» Task
Repeat the listing exactly, line by line, and leave the pictures behind.
:::::
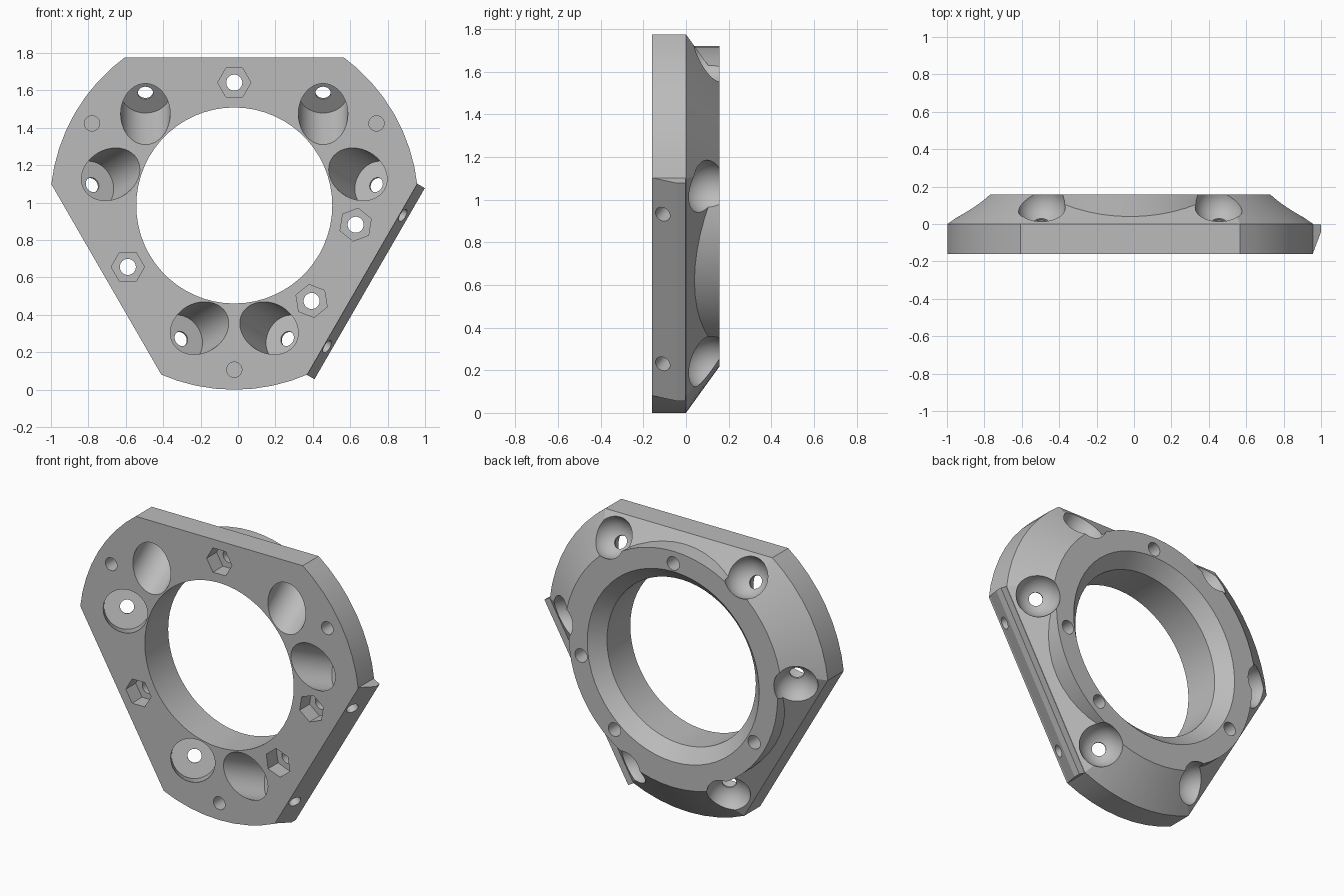
import bpy, bmesh, math
from mathutils import Vector

if "Cube" in bpy.data.objects:
    bpy.data.objects.remove(bpy.data.objects["Cube"])

C = Vector((-0.02, 0, 0.985))          # bore centre
FRONT, BACK = -0.16, 0.157
FLAT = 0.79                            # distance of the three flats
Y = Vector((0, 1, 0))
NY, ND = 0.811, 0.585                  # flank normal: back part, radial part

grey = bpy.data.materials.new("grey_plastic")
grey.diffuse_color = (0.5, 0.5, 0.5, 1)
grey.use_nodes = True
grey.node_tree.nodes["Principled BSDF"].inputs["Base Color"].default_value = grey.diffuse_color


def radial(deg):
    a = math.radians(deg)
    return Vector((math.cos(a), 0, math.sin(a)))


def make(name, bm):
    bmesh.ops.recalc_face_normals(bm, faces=bm.faces)
    me = bpy.data.meshes.new(name)
    bm.to_mesh(me)
    bm.free()
    me.materials.append(grey)
    ob = bpy.data.objects.new(name, me)
    bpy.context.collection.objects.link(ob)
    return ob


def loft(rings):
    """Closed solid through a list of equal-length point loops."""
    bm = bmesh.new()
    vs = [[bm.verts.new(p) for p in r] for r in rings]
    n = len(vs[0])
    for a, b in zip(vs, vs[1:]):
        for i in range(n):
            bm.faces.new((a[i], a[(i + 1) % n], b[(i + 1) % n], b[i]))
    bm.faces.new(vs[0])
    bm.faces.new(vs[-1])
    return bm


def turned(start, axis, stations, seg=32, u=None):
    """Turned solid: stations are (distance along axis, radius)."""
    w = axis.normalized()
    u = (u or w.orthogonal()).normalized()
    v = w.cross(u)
    return loft([[start + w * t + (u * math.cos(k * math.tau / seg) + v * math.sin(k * math.tau / seg)) * r
                  for k in range(seg)] for t, r in stations])


def boolean(target, tool, op='DIFFERENCE'):
    tool.hide_render = True
    m = target.modifiers.new("cut", 'BOOLEAN')
    m.operation, m.object, m.solver = op, tool, 'EXACT'
    bpy.context.view_layer.objects.active = target
    bpy.ops.object.modifier_apply(modifier=m.name)
    bpy.data.objects.remove(tool)


def cut(bm):
    boolean(body, make("cutter", bm))


X = Vector((1, 0, 0))
sides = (90, 210, 330)

# Plate with tapered back, trimmed by three flats and their sloped flanks
bm = turned(C, Y, [(FRONT, 0.985), (0, 0.985), (BACK, 0.985 - BACK * NY / ND)], 60, X)
for deg in sides:
    d = radial(deg)
    for normal in (d, d * ND + Y * NY):
        res = bmesh.ops.bisect_plane(bm, geom=bm.verts[:] + bm.edges[:] + bm.faces[:], dist=1e-5,
                                     plane_co=C + d * FLAT, plane_no=normal, clear_outer=True)
        edges = [e for e in bm.edges if e.is_boundary]
        if edges:
            bmesh.ops.holes_fill(bm, edges=edges, sides=0)
body = make("mount_plate", bm)

# Raised back ring
boolean(body, make("back_ring", turned(C, Y, [(-0.08, 0.735), (BACK, 0.735)], 60, X)), 'UNION')

# Slanted ledge on the lower right flat
d, t = radial(330), radial(60)
profile = [(0.74, -0.12), (0.786, -0.159), (0.836, -0.045), (0.836, -0.003), (0.74, -0.003)]
ledge = loft([[C + d * r + Y * y + t * s for r, y in profile] for s in (-0.59, 0.59)])
boolean(body, make("side_ledge", ledge), 'UNION')

# Main bore with chamfered back edge
cut(turned(C, Y, [(-0.3, 0.524), (0.075, 0.524), (BACK, 0.605), (BACK + 0.05, 0.655)], 60, X))

# Six angled pockets, each with a ball socket behind and a small hole between
for deg in sides:
    d, t = radial(deg), radial(deg + 90)
    n = (d * ND + Y * NY).normalized()
    for s in (-0.475, 0.475):
        floor = C + d * 0.602 + t * s - Y * 0.003
        cut(turned(floor, n, [(-0.5, 0.1325), (0, 0.1325)], 40, t))
        cut(turned(floor, n, [(-0.05, 0.041), (0.1, 0.041)], 24, t))
        ball = [(-0.13 * math.cos(a), 0.13 * math.sin(a))
                for a in [math.pi * (k + 0.15) / 20 for k in range(11)]]
        cut(turned(floor + n * 0.134, n, ball + [(0.3, 0.13)], 40, t))

# Bolt holes with hexagonal nut pockets
for deg in (90, 210, 351, 309):
    p = C + radial(deg) * 0.657
    cut(turned(p, Y, [(-0.3, 0.043), (0.3, 0.043)], 24, X))
    cut(turned(p, Y, [(-0.3, 0.089), (-0.06, 0.089)], 6, radial(deg + 90)))

# Blind dowel holes in the front
for deg in (30, 150, 270):
    cut(turned(C + radial(deg) * 0.878, Y, [(-0.3, 0.041), (-0.02, 0.041)], 24, X))

# Screw holes in the slanted ledge
d, t = radial(330), radial(60)
n = (d * 0.92 - Y * 0.39).normalized()
for s in (-0.405, 0.405):
    cut(turned(C + d * 0.81 - Y * 0.11 + t * s, n, [(-0.11, 0.037), (0.1, 0.037)], 24, t))

# Soften only the finely stepped round surfaces
bpy.ops.object.select_all(action='DESELECT')
body.select_set(True)
bpy.context.view_layer.objects.active = body
bpy.ops.object.shade_smooth_by_angle(angle=math.radians(20))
:::::
» Your response
import bpy, bmesh, math
from mathutils import Vector

if "Cube" in bpy.data.objects:
    bpy.data.objects.remove(bpy.data.objects["Cube"])

C = Vector((-0.02, 0, 0.985))          # bore centre
FRONT, BACK = -0.16, 0.157
FLAT = 0.79                            # distance of the three flats
Y = Vector((0, 1, 0))
NY, ND = 0.811, 0.585                  # flank normal: back part, radial part

grey = bpy.data.materials.new("grey_plastic")
grey.diffuse_color = (0.5, 0.5, 0.5, 1)
grey.use_nodes = True
grey.node_tree.nodes["Principled BSDF"].inputs["Base Color"].default_value = grey.diffuse_color


def radial(deg):
    a = math.radians(deg)
    return Vector((math.cos(a), 0, math.sin(a)))


def make(name, bm):
    bmesh.ops.recalc_face_normals(bm, faces=bm.faces)
    me = bpy.data.meshes.new(name)
    bm.to_mesh(me)
    bm.free()
    me.materials.append(grey)
    ob = bpy.data.objects.new(name, me)
    bpy.context.collection.objects.link(ob)
    return ob


def loft(rings):
    """Closed solid through a list of equal-length point loops."""
    bm = bmesh.new()
    vs = [[bm.verts.new(p) for p in r] for r in rings]
    n = len(vs[0])
    for a, b in zip(vs, vs[1:]):
        for i in range(n):
            bm.faces.new((a[i], a[(i + 1) % n], b[(i + 1) % n], b[i]))
    bm.faces.new(vs[0])
    bm.faces.new(vs[-1])
    return bm


def turned(start, axis, stations, seg=32, u=None):
    """Turned solid: stations are (distance along axis, radius)."""
    w = axis.normalized()
    u = (u or w.orthogonal()).normalized()
    v = w.cross(u)
    return loft([[start + w * t + (u * math.cos(k * math.tau / seg) + v * math.sin(k * math.tau / seg)) * r
                  for k in range(seg)] for t, r in stations])


def boolean(target, tool, op='DIFFERENCE'):
    tool.hide_render = True
    m = target.modifiers.new("cut", 'BOOLEAN')
    m.operation, m.object, m.solver = op, tool, 'EXACT'
    bpy.context.view_layer.objects.active = target
    bpy.ops.object.modifier_apply(modifier=m.name)
    bpy.data.objects.remove(tool)


def cut(bm):
    boolean(body, make("cutter", bm))


X = Vector((1, 0, 0))
sides = (90, 210, 330)

# Plate with tapered back, trimmed by three flats and their sloped flanks
bm = turned(C, Y, [(FRONT, 0.985), (0, 0.985), (BACK, 0.985 - BACK * NY / ND)], 60, X)
for deg in sides:
    d = radial(deg)
    for normal in (d, d * ND + Y * NY):
        res = bmesh.ops.bisect_plane(bm, geom=bm.verts[:] + bm.edges[:] + bm.faces[:], dist=1e-5,
                                     plane_co=C + d * FLAT, plane_no=normal, clear_outer=True)
        edges = [e for e in bm.edges if e.is_boundary]
        if edges:
            bmesh.ops.holes_fill(bm, edges=edges, sides=0)
body = make("mount_plate", bm)

# Raised back ring
boolean(body, make("back_ring", turned(C, Y, [(-0.08, 0.735), (BACK, 0.735)], 60, X)), 'UNION')

# Slanted ledge on the lower right flat
d, t = radial(330), radial(60)
profile = [(0.74, -0.12), (0.786, -0.159), (0.836, -0.045), (0.836, -0.003), (0.74, -0.003)]
ledge = loft([[C + d * r + Y * y + t * s for r, y in profile] for s in (-0.59, 0.59)])
boolean(body, make("side_ledge", ledge), 'UNION')

# Main bore with chamfered back edge
cut(turned(C, Y, [(-0.3, 0.524), (0.075, 0.524), (BACK, 0.605), (BACK + 0.05, 0.655)], 60, X))

# Six angled pockets, each with a ball socket behind and a small hole between
for deg in sides:
    d, t = radial(deg), radial(deg + 90)
    n = (d * ND + Y * NY).normalized()
    for s in (-0.475, 0.475):
        floor = C + d * 0.602 + t * s - Y * 0.003
        cut(turned(floor, n, [(-0.5, 0.1325), (0, 0.1325)], 40, t))
        cut(turned(floor, n, [(-0.05, 0.041), (0.1, 0.041)], 24, t))
        ball = [(-0.13 * math.cos(a), 0.13 * math.sin(a))
                for a in [math.pi * (k + 0.15) / 20 for k in range(11)]]
        cut(turned(floor + n * 0.134, n, ball + [(0.3, 0.13)], 40, t))

# Bolt holes with hexagonal nut pockets
for deg in (90, 210, 351, 309):
    p = C + radial(deg) * 0.657
    cut(turned(p, Y, [(-0.3, 0.043), (0.3, 0.043)], 24, X))
    cut(turned(p, Y, [(-0.3, 0.089), (-0.06, 0.089)], 6, radial(deg + 90)))

# Blind dowel holes in the front
for deg in (30, 150, 270):
    cut(turned(C + radial(deg) * 0.878, Y, [(-0.3, 0.041), (-0.02, 0.041)], 24, X))

# Screw holes in the slanted ledge
d, t = radial(330), radial(60)
n = (d * 0.92 - Y * 0.39).normalized()
for s in (-0.405, 0.405):
    cut(turned(C + d * 0.81 - Y * 0.11 + t * s, n, [(-0.11, 0.037), (0.1, 0.037)], 24, t))

# Soften only the finely stepped round surfaces
bpy.ops.object.select_all(action='DESELECT')
body.select_set(True)
bpy.context.view_layer.objects.active = body
bpy.ops.object.shade_smooth_by_angle(angle=math.radians(20))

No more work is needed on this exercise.